This is part 2 of our trip report I just posted in the Paris forum. This covered our Versailles visit last July 2 and I hope those planning their visits will find this helpful. Let me know if you have questions.
Part 2 (July 2)
Part 2 of my trip report is all about our trip to Versailles. Because we are traveling with an elderly parent, I explored a lot of skip the line guided tours on offer in the internet. They were expensive, at least $100 per person, for only half a day and they do not even include hotel pick-up and drop-off. Multiply that by 4 people and that's too dear for our budget. I also did not want our visit to be rushed since our main goal was to have time to go around the gardens and visit Marie Antoinette's estate. Luckily, there are many posts in TA on how to do Versailles on your own. That's what we did and we ended up enjoying our trip to Versailles at less than 1/5 of the cost if we took the tour.
I set aside the whole day Wednesday for our trip to Versailles. The planets aligned and it turned out to be the best day of our stay weather wise: sunny but not humid. I booked tickets for the 9:30 guided tour of the King's Apartments through the Versailles website to avoid the lines. It was 7 euros per person on top of the Museum Pass we had that covered entry to everything in Versailles. The Saint Michel/Notre Dame station where we took the RER C to Versailles was walking distance from our hotel but we took the Metro so as not to tire my mom so early in the trip. We bought two one-way RER C tickets for our party of four at the ticket counter. On the ramp, there were station attendants in red vests who will lead you to the right train. Just tell them you want to go to Versailles Palace. It is the last stop and when you get off, just follow the people or the signs to the Chateau. We got there around 8:55 but since we were walking slowly, we reached the Chateau around 9:15. There was already a long line but our printed tickets had instructions that we go to a separate entrance for guided visits on the right side of the Palace. There was no line for this entrance. Inside, there was a separate and comfortable waiting area for our group of about 25 people.
The guided tour was just OK, the guide was a bit dry and the Opera was closed that day. We did get to see some rooms not open to the public and there were interesting tidbits we learned about court life.
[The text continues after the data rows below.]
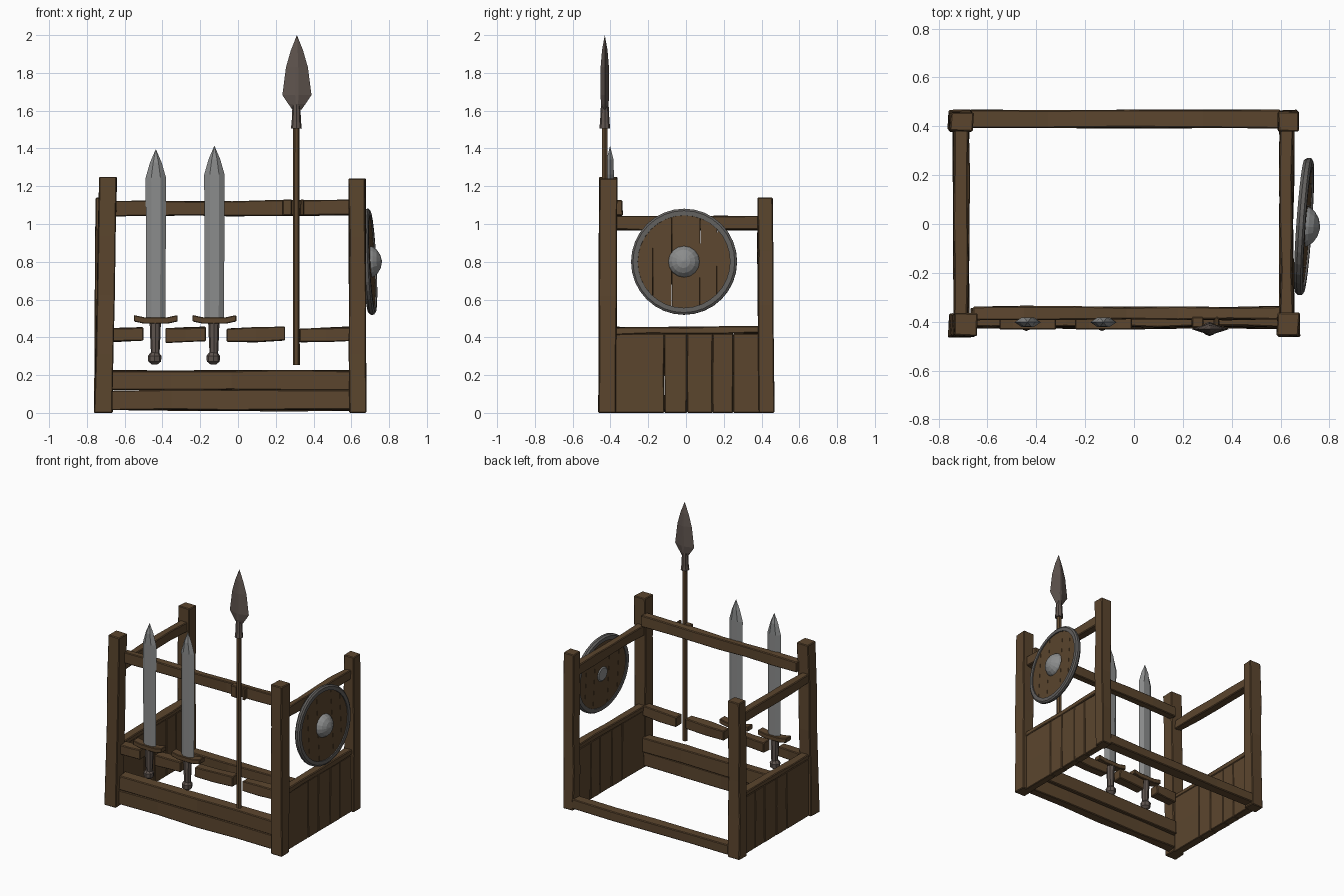
import bpy, bmesh, math, random
from mathutils import Vector, Matrix

random.seed(4)
if "Cube" in bpy.data.objects:
    bpy.data.objects.remove(bpy.data.objects["Cube"], do_unlink=True)


def material(name, rgb):
    m = bpy.data.materials.new(name)
    m.use_nodes = True
    m.diffuse_color = (*rgb, 1)
    bsdf = m.node_tree.nodes["Principled BSDF"]
    bsdf.inputs["Base Color"].default_value = (*rgb, 1)
    bsdf.inputs["Roughness"].default_value = 0.8
    return m


WOOD = material("brown wood", (0.105, 0.06, 0.027))
STEEL = material("blade steel", (0.26, 0.265, 0.265))
IRON = material("grey iron", (0.12, 0.115, 0.11))
RUST = material("rusty iron", (0.115, 0.09, 0.078))


def finish(name, bm, mat, matrix=None, bevel=0):
    bmesh.ops.remove_doubles(bm, verts=bm.verts, dist=0.0005)
    bmesh.ops.recalc_face_normals(bm, faces=bm.faces)
    if matrix:
        bm.transform(matrix)
    mesh = bpy.data.meshes.new(name)
    bm.to_mesh(mesh)
    bm.free()
    mesh.materials.append(mat)
    ob = bpy.data.objects.new(name, mesh)
    bpy.context.collection.objects.link(ob)
    if bevel:
        mod = ob.modifiers.new("worn edges", "BEVEL")
        mod.width = bevel
        mod.segments = 1
        mod.limit_method = "ANGLE"
    return ob


def loft(name, sections, mat, closed=False, matrix=None, bevel=0):
    """Skin a row of equal-sized point rings."""
    bm = bmesh.new()
    rings = [[bm.verts.new(p) for p in s] for s in sections]
    n = len(rings[0])
    pairs = list(zip(rings, rings[1:]))
    if closed:
        pairs.append((rings[-1], rings[0]))
    else:
        bm.faces.new(rings[0])
        bm.faces.new(rings[-1])
    for a, b in pairs:
        for i in range(n):
            j = (i + 1) % n
            bm.faces.new((a[i], a[j], b[j], b[i]))
    return finish(name, bm, mat, matrix, bevel)


def beam(name, lo, hi, axis, shift=(0, 0, 0), wobble=0.004, cuts=4, bevel=0.005):
    """Hand-hewn timber filling a box; shift slides its far end."""
    u, v = [i for i in range(3) if i != axis]
    sections = []
    for k in range(cuts + 1):
        t = k / cuts
        ring = []
        for su, sv in ((0, 0), (1, 0), (1, 1), (0, 1)):
            p = Vector((0, 0, 0))
            p[axis] = lo[axis] + t * (hi[axis] - lo[axis])
            p[u] = (hi if su else lo)[u] + random.uniform(-wobble, wobble)
            p[v] = (hi if sv else lo)[v] + random.uniform(-wobble, wobble)
            p += Vector(shift) * t
            p.z = max(p.z, 0)
            ring.append(p)
        sections.append(ring)
    return loft(name, sections, WOOD, bevel=bevel)


def column(name, x, y, levels, mat, sides=8):
    """Round upright part from (height, radius) levels."""
    angles = [2 * math.pi * i / sides for i in range(sides)]
    return loft(name, [[(x + r * math.cos(a), y + r * math.sin(a), z) for a in angles]
                       for z, r in levels], mat)


def blade(name, x, y, levels, thick, ridge, mat):
    """Blade from (height, half width) levels; ridge is the flat's share of the width."""
    widest = max(w for z, w in levels)
    sections = []
    for z, w in levels:
        t = thick * min(1, 1.6 * w / widest)
        outline = ((-w, 0), (-w * ridge, -t), (w * ridge, -t),
                   (w, 0), (w * ridge, t), (-w * ridge, t))
        sections.append([(x + dx, y + dy, z) for dx, dy in outline])
    return loft(name, sections, mat)


# Corner posts
beam("front_right_post", (-0.76, -0.462, 0), (-0.665, -0.37, 1.25), 2, (0.022, 0.004, 0))
beam("front_left_post", (0.59, -0.462, 0), (0.68, -0.37, 1.24), 2, (-0.004, 0.004, 0))
beam("back_right_post", (-0.76, 0.386, 0), (-0.665, 0.465, 1.14), 2, (0.008, -0.008, 0))
beam("back_left_post", (0.59, 0.386, 0), (0.672, 0.465, 1.14), 2, (0, -0.008, 0))

# Front planks, rails and back sill
beam("front_lower_plank", (-0.67, -0.43, 0.017), (0.6, -0.36, 0.12), 0)
beam("front_upper_plank", (-0.67, -0.425, 0.122), (0.6, -0.345, 0.225), 0)
beam("front_top_rail", (-0.66, -0.392, 1.04), (0.6, -0.338, 1.12), 0, (0, 0, 0.006), cuts=6)
for i, (x0, x1) in enumerate(((-0.67, -0.5), (-0.385, -0.17), (-0.06, 0.25), (0.325, 0.6))):
    beam(f"front_middle_rail_{i + 1}", (x0, -0.42, 0.373), (x1, -0.35, 0.447), 0,
         (0, 0, 0.008), cuts=2)
for x0, x1 in ((0.235, 0.285), (0.33, 0.348)):
    beam("spear_cleat", (x0, -0.425, 1.045), (x1, -0.38, 1.13), 2, wobble=0.002, cuts=1)
beam("back_sill", (-0.67, 0.392, 0.012), (0.6, 0.466, 0.085), 0)

# Side rails and boarded side panels
seams = (-0.385, -0.115, 0.005, 0.14, 0.25, 0.395)
for side, x0, x1 in (("left", 0.598, 0.65), ("right", -0.737, -0.678)):
    beam(f"{side}_side_rail", (x0, -0.38, 0.968), (x1, 0.39, 1.04), 1, wobble=0.005)
    beam(f"{side}_panel_cap", (x0 - 0.002, -0.38, 0.415), (x1 + 0.004, 0.39, 0.45), 1, (0, 0, 0.008))
    for i, (y0, y1) in enumerate(zip(seams, seams[1:])):
        beam(f"{side}_panel_board_{i + 1}", (x0, y0 + 0.001, 0), (x1, y1 - 0.001, 0.42), 2,
             wobble=0.002, cuts=2, bevel=0.004)

# Swords
for i, (x, tip) in enumerate(((-0.435, 1.395), (-0.125, 1.412))):
    y = -0.402
    blade(f"sword_blade_{i + 1}", x, y, ((0.49, 0.051), (tip - 0.15, 0.054), (tip - 0.07, 0.031),
                                         (tip, 0.001)), 0.02, 0.45, STEEL)
    arc = ((-0.116, 0.012), (-0.06, 0), (0.06, 0), (0.116, 0.012))
    loft(f"sword_guard_{i + 1}",
         [[(x + dx, y + dy, 0.472 + dz + h) for dy, h in
           ((-0.03, 0), (0.03, 0), (0.03, 0.034), (-0.03, 0.034))] for dx, dz in arc],
         WOOD, bevel=0.004)
    column(f"sword_grip_{i + 1}", x - 0.003, y, ((0.3, 0.022), (0.38, 0.026), (0.48, 0.03)), RUST)
    column(f"sword_pommel_{i + 1}", x - 0.006, y,
           ((0.256, 0.014), (0.272, 0.034), (0.302, 0.036), (0.322, 0.02)), RUST)

# Spear
sx, sy = 0.312, -0.43
column("spear_shaft", sx - 0.003, sy, ((0.253, 0.018), (1.53, 0.017)), WOOD, 6)
column("spear_socket", sx - 0.003, sy, ((1.505, 0.029), (1.54, 0.025), (1.64, 0.02)), RUST)
blade("spear_head", sx, sy, ((1.605, 0.024), (1.635, 0.045), (1.683, 0.077), (1.83, 0.058),
                             (1.92, 0.032), (1.998, 0.001)), 0.022, 0.12, RUST)

# Round shield hung on the left side
place = (Matrix.Translation((0.696, -0.01, 0.8)) @ Matrix.Rotation(math.radians(-4), 4, "Z")
         @ Matrix.Rotation(math.radians(-3), 4, "Y"))
R = 0.258
edges = (-R, -0.165, -0.065, 0.085, 0.175, R)
for i, (y0, y1) in enumerate(zip(edges, edges[1:])):
    ys = [y0 + 0.001 + (y1 - y0 - 0.002) * k / 5 for k in range(6)]
    rim = [(y, math.sqrt(max(R * R - y * y, 0))) for y in ys]
    outline = rim + [(y, -z) for y, z in reversed(rim)]
    loft(f"shield_board_{i + 1}", [[(x, y, z) for y, z in outline] for x in (-0.012, 0.01)],
         WOOD, matrix=place)
profile = ((0.245, -0.018), (0.272, -0.018), (0.281, -0.006), (0.281, 0.01),
           (0.27, 0.018), (0.245, 0.018))
turns = [2 * math.pi * k / 32 for k in range(32)]
loft("shield_rim", [[(x, r * math.cos(a), r * math.sin(a)) for r, x in profile] for a in turns],
     IRON, closed=True, matrix=place)

# Shield boss: domed in front, small plate behind
dome = ((-0.018, 0.045), (0.01, 0.083), (0.022, 0.078), (0.042, 0.062), (0.058, 0.036), (0.066, 0.004))
boss = loft("shield_boss", [[(x, r * math.cos(a), r * math.sin(a)) for a in turns[::2]]
                            for x, r in dome], STEEL, matrix=place)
I'm a history buff and am particularly interested in the French Revolution so every thing was interesting to me. The real value of the guided tour, however, was avoiding standing in line for long periods under the sun. For that alone, I felt it was worth it and allowed us to enjoy our visit more.
The tour ended around 11 am after which we were led to another entrance to visit the other areas of the palace open to the public. Surprisingly, the crowd was not that bad on that Wednesday. I was prepared for wall-to-wall people but we were able to go through the rooms including the Hall of Mirrors easily and take many pictures. By 11:30 we were done with the Chateau. After a while, everything started to look the same so we set off for the gardens. Our main interest was really to see the grounds and Marie Antoinette's estate. We rented a golf cart (32 euros/hour) because of mobility issues and to save time. For those who don't mind waiting, the mini train is a viable and cheaper option. It allows you to get off at points in the grounds and take your time exploring.
Although a map was given to us showing the allowed routes for the golf cart, we took many wrong turns. (My family is really map-challenged so don't let this worry you). The cart stopped when we veered off the allowed route so we had to do a lot of reverse turns. Nonetheless, we enjoyed the majestic view of the grounds on our way to the Trianon. We saw MA's estate but couldn't find the allowed route to get there. We ended up parking the cart at the Grand Trianon and just walked to the hamlet (about 5 minutes pleasant walk amidst fragrant honeysuckle trees). We arrived around 12:10 and there was already a short line. When we got in, we skipped the Petite Trianon and went straight to the hamlet. This part was one of the highlights of my Paris trip. We were the only ones on the grounds as most of the people started with the Petite Trianon. It was quiet and peaceful with only the birds chirping. We took many postcard-perfect pictures including the houses which seemed straight out of Hansel and Gretel, the windmill, temple of love and fishes in the lake. It was easy to see why this was MA's refuge from palace life and I could imagine her playing with her children here. On the other hand, it may have been too idyllic a place to make her unaware of how hard life was outside.
We went back to the Palace because we had a 1 pm lunch reservation at Angelina's. By that time, the palace was more crowded and there was already a long waiting line for the golf carts. Since we exceeded the 1 hour for the cart by about 20 minutes, we paid $40. We had a restful break at Angelina's. It was a good opportunity to try Angelina's because we heard the line at the rue Rivoli branch is usually long. Service and desserts were top-notch, the sandwiches and salads were just average for the price. Yes, the hot chocolate was that good. Our lunch was pricey but it was a great reprieve from the crowds and provided a comfortable restroom break. After lunch, we went back to the gardens to take more pictures. We took the same route to the station and it was good to have our return tickets ready as there was a long line for train tickets back to Paris. There is only one train going back to Paris so just hop on the waiting train. We were back at our hotel before 4 pm and we took a brief nap to prepare for our nighttime Seine cruise.